- **Your task**:
The following data has a line with "if c is not" and a line with "FX = -0.0125". Write out exactly those lines and all the lines between them.

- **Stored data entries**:
§

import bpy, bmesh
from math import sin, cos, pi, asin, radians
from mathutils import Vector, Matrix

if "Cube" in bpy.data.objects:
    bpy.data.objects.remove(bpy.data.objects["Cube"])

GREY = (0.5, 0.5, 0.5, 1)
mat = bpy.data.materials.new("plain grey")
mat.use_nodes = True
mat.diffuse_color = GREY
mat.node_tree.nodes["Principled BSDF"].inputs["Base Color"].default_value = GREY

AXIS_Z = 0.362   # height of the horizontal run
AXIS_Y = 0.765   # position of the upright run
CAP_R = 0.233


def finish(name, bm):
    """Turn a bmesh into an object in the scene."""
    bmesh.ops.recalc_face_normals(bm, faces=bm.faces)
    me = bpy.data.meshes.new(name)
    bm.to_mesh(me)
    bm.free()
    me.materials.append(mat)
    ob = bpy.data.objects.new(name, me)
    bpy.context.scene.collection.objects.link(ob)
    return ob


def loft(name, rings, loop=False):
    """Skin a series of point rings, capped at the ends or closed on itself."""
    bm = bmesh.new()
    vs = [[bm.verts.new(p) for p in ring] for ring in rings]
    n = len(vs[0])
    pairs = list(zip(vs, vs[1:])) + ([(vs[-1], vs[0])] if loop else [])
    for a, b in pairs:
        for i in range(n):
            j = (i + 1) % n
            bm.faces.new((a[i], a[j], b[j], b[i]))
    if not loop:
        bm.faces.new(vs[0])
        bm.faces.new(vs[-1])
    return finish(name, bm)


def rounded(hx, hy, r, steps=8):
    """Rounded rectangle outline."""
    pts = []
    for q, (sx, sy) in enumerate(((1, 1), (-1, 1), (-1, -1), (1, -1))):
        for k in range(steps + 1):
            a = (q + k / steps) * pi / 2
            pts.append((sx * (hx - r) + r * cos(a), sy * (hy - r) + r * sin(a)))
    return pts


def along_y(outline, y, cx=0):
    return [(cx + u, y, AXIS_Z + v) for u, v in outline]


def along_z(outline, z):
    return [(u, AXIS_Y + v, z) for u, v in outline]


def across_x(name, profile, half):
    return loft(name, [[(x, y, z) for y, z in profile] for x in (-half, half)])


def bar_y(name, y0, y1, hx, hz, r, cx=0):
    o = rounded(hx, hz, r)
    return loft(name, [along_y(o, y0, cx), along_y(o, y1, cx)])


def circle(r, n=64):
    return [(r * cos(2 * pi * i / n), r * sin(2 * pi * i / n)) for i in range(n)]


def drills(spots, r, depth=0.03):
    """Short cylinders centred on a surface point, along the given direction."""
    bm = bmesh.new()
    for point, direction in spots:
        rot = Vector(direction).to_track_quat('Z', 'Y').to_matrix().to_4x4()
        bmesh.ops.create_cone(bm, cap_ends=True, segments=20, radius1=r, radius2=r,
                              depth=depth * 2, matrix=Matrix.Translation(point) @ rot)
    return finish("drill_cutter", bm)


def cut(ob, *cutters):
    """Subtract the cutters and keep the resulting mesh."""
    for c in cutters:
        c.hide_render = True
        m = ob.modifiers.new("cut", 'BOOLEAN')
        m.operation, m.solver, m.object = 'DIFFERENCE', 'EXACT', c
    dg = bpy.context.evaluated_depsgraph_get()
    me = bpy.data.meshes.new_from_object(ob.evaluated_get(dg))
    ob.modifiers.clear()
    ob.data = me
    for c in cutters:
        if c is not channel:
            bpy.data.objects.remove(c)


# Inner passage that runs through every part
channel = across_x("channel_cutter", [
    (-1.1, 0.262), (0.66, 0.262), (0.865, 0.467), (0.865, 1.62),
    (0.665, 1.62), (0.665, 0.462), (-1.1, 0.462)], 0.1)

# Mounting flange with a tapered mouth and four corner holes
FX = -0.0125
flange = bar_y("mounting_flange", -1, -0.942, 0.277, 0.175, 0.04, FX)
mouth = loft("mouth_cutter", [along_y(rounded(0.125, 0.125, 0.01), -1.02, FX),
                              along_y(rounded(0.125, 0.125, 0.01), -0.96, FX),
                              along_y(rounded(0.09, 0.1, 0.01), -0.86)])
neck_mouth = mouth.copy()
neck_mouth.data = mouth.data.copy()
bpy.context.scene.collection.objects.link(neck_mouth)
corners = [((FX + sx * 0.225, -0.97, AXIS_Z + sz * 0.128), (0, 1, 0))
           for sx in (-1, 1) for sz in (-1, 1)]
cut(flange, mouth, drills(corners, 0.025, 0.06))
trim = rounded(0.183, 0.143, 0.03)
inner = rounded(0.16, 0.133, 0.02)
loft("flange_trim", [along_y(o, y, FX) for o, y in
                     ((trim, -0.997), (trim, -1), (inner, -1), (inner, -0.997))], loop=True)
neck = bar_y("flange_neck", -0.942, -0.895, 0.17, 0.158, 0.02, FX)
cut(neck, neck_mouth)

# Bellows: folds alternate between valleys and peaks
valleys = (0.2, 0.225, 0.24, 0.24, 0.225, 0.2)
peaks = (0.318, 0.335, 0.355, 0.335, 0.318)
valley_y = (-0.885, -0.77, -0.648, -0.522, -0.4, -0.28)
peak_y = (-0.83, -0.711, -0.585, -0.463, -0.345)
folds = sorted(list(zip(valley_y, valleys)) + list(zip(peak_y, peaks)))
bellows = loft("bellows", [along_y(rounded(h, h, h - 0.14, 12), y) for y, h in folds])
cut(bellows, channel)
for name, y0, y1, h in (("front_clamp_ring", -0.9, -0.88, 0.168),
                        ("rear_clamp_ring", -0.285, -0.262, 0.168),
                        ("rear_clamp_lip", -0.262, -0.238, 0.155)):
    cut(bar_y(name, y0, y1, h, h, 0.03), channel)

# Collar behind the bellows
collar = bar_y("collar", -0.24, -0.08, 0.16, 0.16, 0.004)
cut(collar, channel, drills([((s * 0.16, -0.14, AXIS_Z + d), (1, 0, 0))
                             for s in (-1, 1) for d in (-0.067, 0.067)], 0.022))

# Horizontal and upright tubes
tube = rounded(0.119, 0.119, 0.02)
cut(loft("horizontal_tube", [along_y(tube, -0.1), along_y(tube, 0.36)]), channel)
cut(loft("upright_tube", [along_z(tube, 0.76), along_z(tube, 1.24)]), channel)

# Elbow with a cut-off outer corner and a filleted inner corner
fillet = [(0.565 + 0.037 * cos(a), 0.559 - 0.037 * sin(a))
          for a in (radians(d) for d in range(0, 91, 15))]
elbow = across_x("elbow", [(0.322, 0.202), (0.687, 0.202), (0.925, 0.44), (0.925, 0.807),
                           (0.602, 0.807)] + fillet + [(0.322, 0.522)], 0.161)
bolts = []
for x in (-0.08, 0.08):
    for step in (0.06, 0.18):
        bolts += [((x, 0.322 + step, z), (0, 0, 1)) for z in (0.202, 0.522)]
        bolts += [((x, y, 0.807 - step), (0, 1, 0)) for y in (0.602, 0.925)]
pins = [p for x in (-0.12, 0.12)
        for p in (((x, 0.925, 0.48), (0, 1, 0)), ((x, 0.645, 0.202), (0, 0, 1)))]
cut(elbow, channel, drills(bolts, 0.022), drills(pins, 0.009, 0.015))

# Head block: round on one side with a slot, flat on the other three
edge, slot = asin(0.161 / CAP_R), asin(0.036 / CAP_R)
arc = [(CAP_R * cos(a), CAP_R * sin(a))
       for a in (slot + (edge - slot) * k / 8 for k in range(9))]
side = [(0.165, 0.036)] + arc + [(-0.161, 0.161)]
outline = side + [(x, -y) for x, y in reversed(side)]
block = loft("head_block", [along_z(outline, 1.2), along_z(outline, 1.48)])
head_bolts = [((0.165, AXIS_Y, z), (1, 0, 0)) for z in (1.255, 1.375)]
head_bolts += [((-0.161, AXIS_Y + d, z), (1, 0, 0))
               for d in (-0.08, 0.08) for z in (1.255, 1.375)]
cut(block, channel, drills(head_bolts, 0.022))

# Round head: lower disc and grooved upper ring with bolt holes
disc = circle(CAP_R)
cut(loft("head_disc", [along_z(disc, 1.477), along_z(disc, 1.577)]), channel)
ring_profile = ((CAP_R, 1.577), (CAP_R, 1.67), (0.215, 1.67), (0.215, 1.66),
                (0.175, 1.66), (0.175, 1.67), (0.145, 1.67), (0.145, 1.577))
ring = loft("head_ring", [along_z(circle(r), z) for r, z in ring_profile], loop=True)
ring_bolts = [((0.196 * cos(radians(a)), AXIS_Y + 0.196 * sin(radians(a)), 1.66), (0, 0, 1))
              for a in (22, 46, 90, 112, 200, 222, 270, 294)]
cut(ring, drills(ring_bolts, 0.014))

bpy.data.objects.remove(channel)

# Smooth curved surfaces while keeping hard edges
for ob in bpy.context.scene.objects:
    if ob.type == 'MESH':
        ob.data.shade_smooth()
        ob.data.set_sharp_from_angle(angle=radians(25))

§

- **Your response**:
        if c is not channel:
            bpy.data.objects.remove(c)


# Inner passage that runs through every part
channel = across_x("channel_cutter", [
    (-1.1, 0.262), (0.66, 0.262), (0.865, 0.467), (0.865, 1.62),
    (0.665, 1.62), (0.665, 0.462), (-1.1, 0.462)], 0.1)

# Mounting flange with a tapered mouth and four corner holes
FX = -0.0125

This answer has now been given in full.